Tom Kha Gai, or Thai Chicken Soup with Coconut Milk, uses some authentic Thai ingredients, which may be bad news for those of us living in little landlocked towns like Saginaw, Sheridan, or Sioux Falls. The good news is that there are substitutions for these ingredients that can be found in any grocery store. And the even better news is that I have made this soup with both authentic Thai ingredients, like lime leaves, and with common substitutions, like lime zest, with little compromise in flavor. That’s rare, but I feel it’s true in this case.
Sometimes I can find things like galangal, sometimes not. Just roll with it.
My green-thumbed husband takes care of our Makrut lime tree, so I don’t have to look far for those.
A Couple Tom Kha Gai Making Tips:
- The key to this soup, as in many Thai recipes, lies in striking the right balance between sweet, sour, spicy, and salty flavors.

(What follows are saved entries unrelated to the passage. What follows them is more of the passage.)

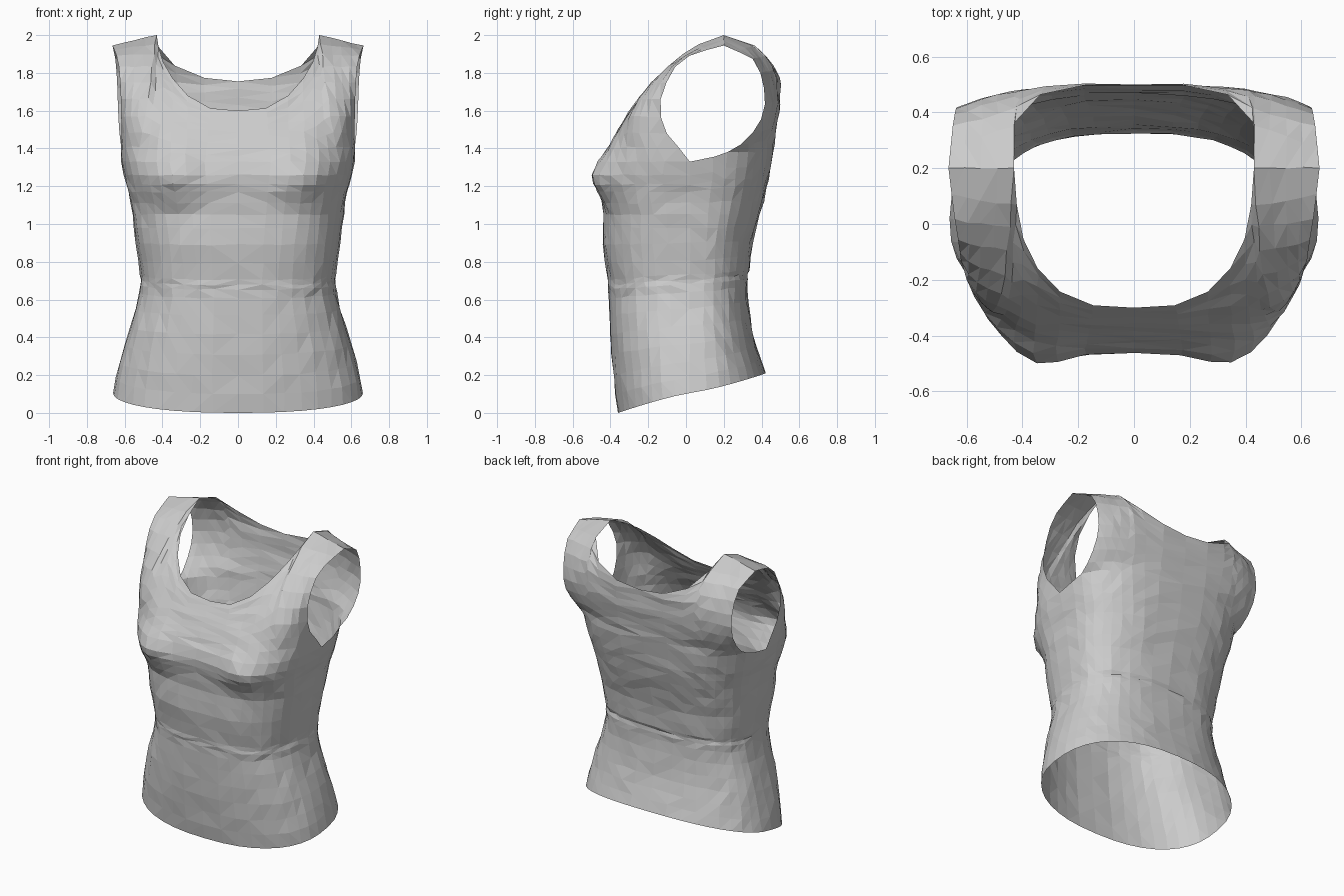
import bpy, bmesh, math, random
from mathutils import Vector

if "Cube" in bpy.data.objects:
    bpy.data.objects.remove(bpy.data.objects["Cube"])

random.seed(4)
N = 20            # segments round half of the body (front centre to back centre)
FRONT, BACK = 10, 12   # ring indices where the armhole starts
SIDE_Y = 0.02

# Body profile: height, half width, front y, back y, corner exponent
PROFILE = [
    (0.00, 0.67, -0.36, 0.47, 0.86), (0.12, 0.66, -0.375, 0.455, 0.85),
    (0.30, 0.62, -0.395, 0.39, 0.83), (0.45, 0.575, -0.405, 0.345, 0.80),
    (0.60, 0.525, -0.408, 0.328, 0.78), (0.72, 0.515, -0.415, 0.328, 0.74),
    (0.90, 0.54, -0.445, 0.35, 0.73), (1.05, 0.56, -0.435, 0.39, 0.72),
    (1.15, 0.575, -0.45, 0.42, 0.70), (1.25, 0.60, -0.462, 0.44, 0.68),
    (1.40, 0.635, -0.425, 0.465, 0.68),
]
ROWS = [0, 0.1, 0.2, 0.31, 0.42, 0.53, 0.63, 0.68, 0.705, 0.73, 0.81, 0.90,
        0.98, 1.05, 1.11, 1.17, 1.21, 1.26, 1.33]


def lookup(table, z):
    """Linear interpolation in rows of (z, values...)."""
    if z <= table[0][0]:
        return table[0][1:]
    for a, b in zip(table, table[1:]):
        if z <= b[0]:
            t = (z - a[0]) / max(b[0] - a[0], 1e-6)
            return [p + (q - p) * t for p, q in zip(a, b)][1:]
    return table[-1][1:]


def body_point(row, i):
    a = math.pi * i / N
    back = (1 - math.cos(a)) / 2
    # slanted hem, slightly slanted waist seam, raised back of the underarm line
    z = row + 0.21 * back * max(0, 1 - row / 0.68)
    z += 0.06 * (back - 0.5) * max(0, 1 - abs(row - 0.70) / 0.3)
    z += 0.05 * min(1, max(0, (i - 10) / 2)) * max(0, (row - 1.05) / 0.28)
    w, yf, yb, e = lookup(PROFILE, z)
    if row == 0.705:                       # waist seam tuck
        w, yb = w - 0.003, yb - 0.006
    s, c = abs(math.sin(a)), abs(math.cos(a))
    x = w * s ** e if 0 < i < N else 0
    if i == N // 2:
        c = 0
    y = SIDE_Y + ((yf if i < N / 2 else yb) - SIDE_Y) * c ** e
    if i < N / 2:                          # bust fullness
        y -= 0.075 * math.exp(-((x - 0.36) / 0.15) ** 2 - ((z - 1.25) / 0.13) ** 2)
    return Vector((x, y, z))


def resample(points, n):
    pts = [Vector(p) for p in points]
    lens = [(b - a).length for a, b in zip(pts, pts[1:])]
    out = [pts[0]]
    for k in range(1, n):
        d, j = sum(lens) * k / n, 0
        while d > lens[j]:
            d -= lens[j]
            j += 1
        out.append(pts[j].lerp(pts[j + 1], d / lens[j]))
    return out + [pts[-1]]


def slope_z(p):
    """Height corrected for the shoulder falling towards the arm."""
    return p.z + 0.055 * max(0, (p.x - 0.43) / 0.235)


def yoke(bottom, top, centre, arm, depth_table, rows):
    """Panel from underarm line to neck and shoulder: x, z are spread between
    the four edges, depth blends the centre profile into the armhole edge."""
    arm_table = [(slope_z(Vector(p)), p[1]) for p in arm]
    left, right = resample(centre, rows), resample(arm, rows)
    n = len(bottom) - 1

    def depth(p):
        r = min(1, p.x / 0.62) ** 2.6
        h = slope_z(p)
        return lookup(depth_table, h)[0] * (1 - r) + lookup(arm_table, h)[0] * r

    grid = []
    for j in range(rows + 1):
        v, line = j / rows, []
        for i in range(n + 1):
            u = i / n
            p = left[j].lerp(right[j], u) + bottom[i].lerp(top[i], v)
            p -= bottom[0].lerp(bottom[n], u).lerp(top[0].lerp(top[n], u), v)
            if i == n:
                p = right[j].copy()
            else:
                p.y = (depth(p) + (1 - v) ** 2 * (bottom[i].y - depth(bottom[i]))
                       + v ** 2 * (top[i].y - depth(top[i])))
            line.append(p)
        grid.append(line)
    return grid


# Lower body rings
body = [[body_point(r, i) for i in range(N + 1)] for r in ROWS]
rim = body[-1]

# Shoulder seam, necklines and armhole edges (right half)
NECK, TIP = (0.43, 0.2, 2.0), (0.665, 0.2, 1.945)
shoulder = resample([NECK, TIP], 4)
front_neck = resample([(0, -0.30, 1.60), (0.17, -0.29, 1.615), (0.28, -0.235, 1.69),
                       (0.37, -0.13, 1.80), (0.415, 0.0, 1.90), NECK], 6)
back_neck = resample([(0, 0.5, 1.755), (0.15, 0.5, 1.765), (0.28, 0.49, 1.80),
                      (0.38, 0.455, 1.86), (0.44, 0.35, 1.965), NECK], 5)
front_arm = [rim[FRONT], (0.62, -0.05, 1.42), (0.615, -0.12, 1.5), (0.62, -0.14, 1.6),
             (0.62, -0.13, 1.7), (0.63, -0.06, 1.83), (0.645, 0.03, 1.9), TIP]
back_arm = [rim[BACK], (0.62, 0.29, 1.42), (0.63, 0.37, 1.5), (0.635, 0.42, 1.6),
            (0.64, 0.41, 1.77), (0.65, 0.35, 1.88), TIP]

# Front and back yokes
front = yoke(rim[:FRONT + 1], front_neck + shoulder[1:],
             [rim[0], (0, -0.39, 1.45), (0, -0.30, 1.60)], front_arm,
             [(1.33, -0.445), (1.45, -0.39), (1.6, -0.30), (1.7, -0.225),
              (1.8, -0.12), (1.9, 0.01), (1.96, 0.10), (2.0, 0.2)], 9)
back_top = resample(back_neck, 4) + shoulder[1:]
back = yoke(rim[BACK:][::-1], back_top,
            [rim[N], (0, 0.485, 1.55), (0, 0.5, 1.755)], back_arm,
            [(1.33, 0.455), (1.5, 0.48), (1.6, 0.495), (1.76, 0.5),
             (1.87, 0.455), (1.965, 0.35), (2.0, 0.2)], 9)

# Assemble both halves into one cloth surface
bm = bmesh.new()
for side in (1, -1):
    for grid in (body, front, back):
        vs = [[bm.verts.new((p.x * side, p.y, p.z)) for p in line] for line in grid]
        for lo, hi in zip(vs, vs[1:]):
            for i in range(len(lo) - 1):
                bm.faces.new((lo[i], lo[i + 1], hi[i + 1], hi[i]))
bmesh.ops.remove_doubles(bm, verts=bm.verts, dist=0.0005)

# Slight cloth unevenness, edges stay clean
for v in bm.verts:
    if not v.is_boundary:
        v.co += Vector([random.uniform(-0.004, 0.004) for _ in range(3)])
bmesh.ops.triangulate(bm, faces=bm.faces)
bmesh.ops.recalc_face_normals(bm, faces=bm.faces)

mesh = bpy.data.meshes.new("tank_top")
bm.to_mesh(mesh)
bm.free()
bpy.context.collection.objects.link(bpy.data.objects.new("tank_top", mesh))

That balance is one of the crowning principles of Thai cuisine, and there’s no other way to reach it than to taste, taste, taste. Tweak it with a bit of extra fish sauce for salt, an extra squeeze of lime for sour, an extra pinch of sugar for sweet, or an extra hit of chilies for spice. Taste and tweak repeatedly until you find yourself wanting to taste again and again and again. That means it’s done : )
- Shrimp is a delicious and thyroid-friendly alternative to chicken in this soup, but add them towards the end of cooking, so they don’t get overcooked.
- A note regarding spice: since I’m cooking for a 4-year-old, I omit the chili paste until we’ve ladled out the soup and hubs and I can stir it into our bowls, to taste– works just fine. Sriracha has a major cult following, but if you haven’t tried it, you may prefer the more multi-dimensional flavor of Sambal Oelek. I know I do.
- I use the simmering broth to peel the tomatoes. Simply use a paring knife to cut out the core, and then slash a shallow X in the other end of the tomato. Drop into the simmering broth for about 1 minute or until the skins begin to split and peel. Remove from soup and set aside until cool enough to peel, seed, and dice. Piece a cake.
- Coconut products such as coconut milk contain healthy fats which can aid in hormone balance. Consumption of healthy fats is commonly recommended for those with thyroid issues for this reason. They are also a positive substitution for refined carbs and sugar in the diet, which can diminish thyroid health and promote an overabundance of estrogen. A word of caution: many canned foods are contaminated with BPA, which is absorbed from the plastic lining of the can. To avoid the hormonal disruption that can occur from ingesting BPA, purchase coconut milk in cans that are labeled, “BPA-free.”
- Chinese medicine suggests warming foods like ginger and chilies for the treatment of hypothyroidism because they are metabolism boosters. The powerful anti-inflammatory properties of ginger can help relieve the inflammation often associated with hypothyroidism.
- Selenium is a nutrient important to the production and regulation of thyroid hormones, and mushrooms happen to be one of the top 10 foods highest in selenium. Just one crimini mushroom provides 7% DV of selenium. I suggest using criminis in this soup because the selenium content is higher than that of button mushrooms.
- Cilantro is a detoxifying herb and helps rid the body of heavy metals like mercury. Heavy metal toxicity is among the leading causes of thyroid disease. So load up on that garnish– it’s delicious and good for your health.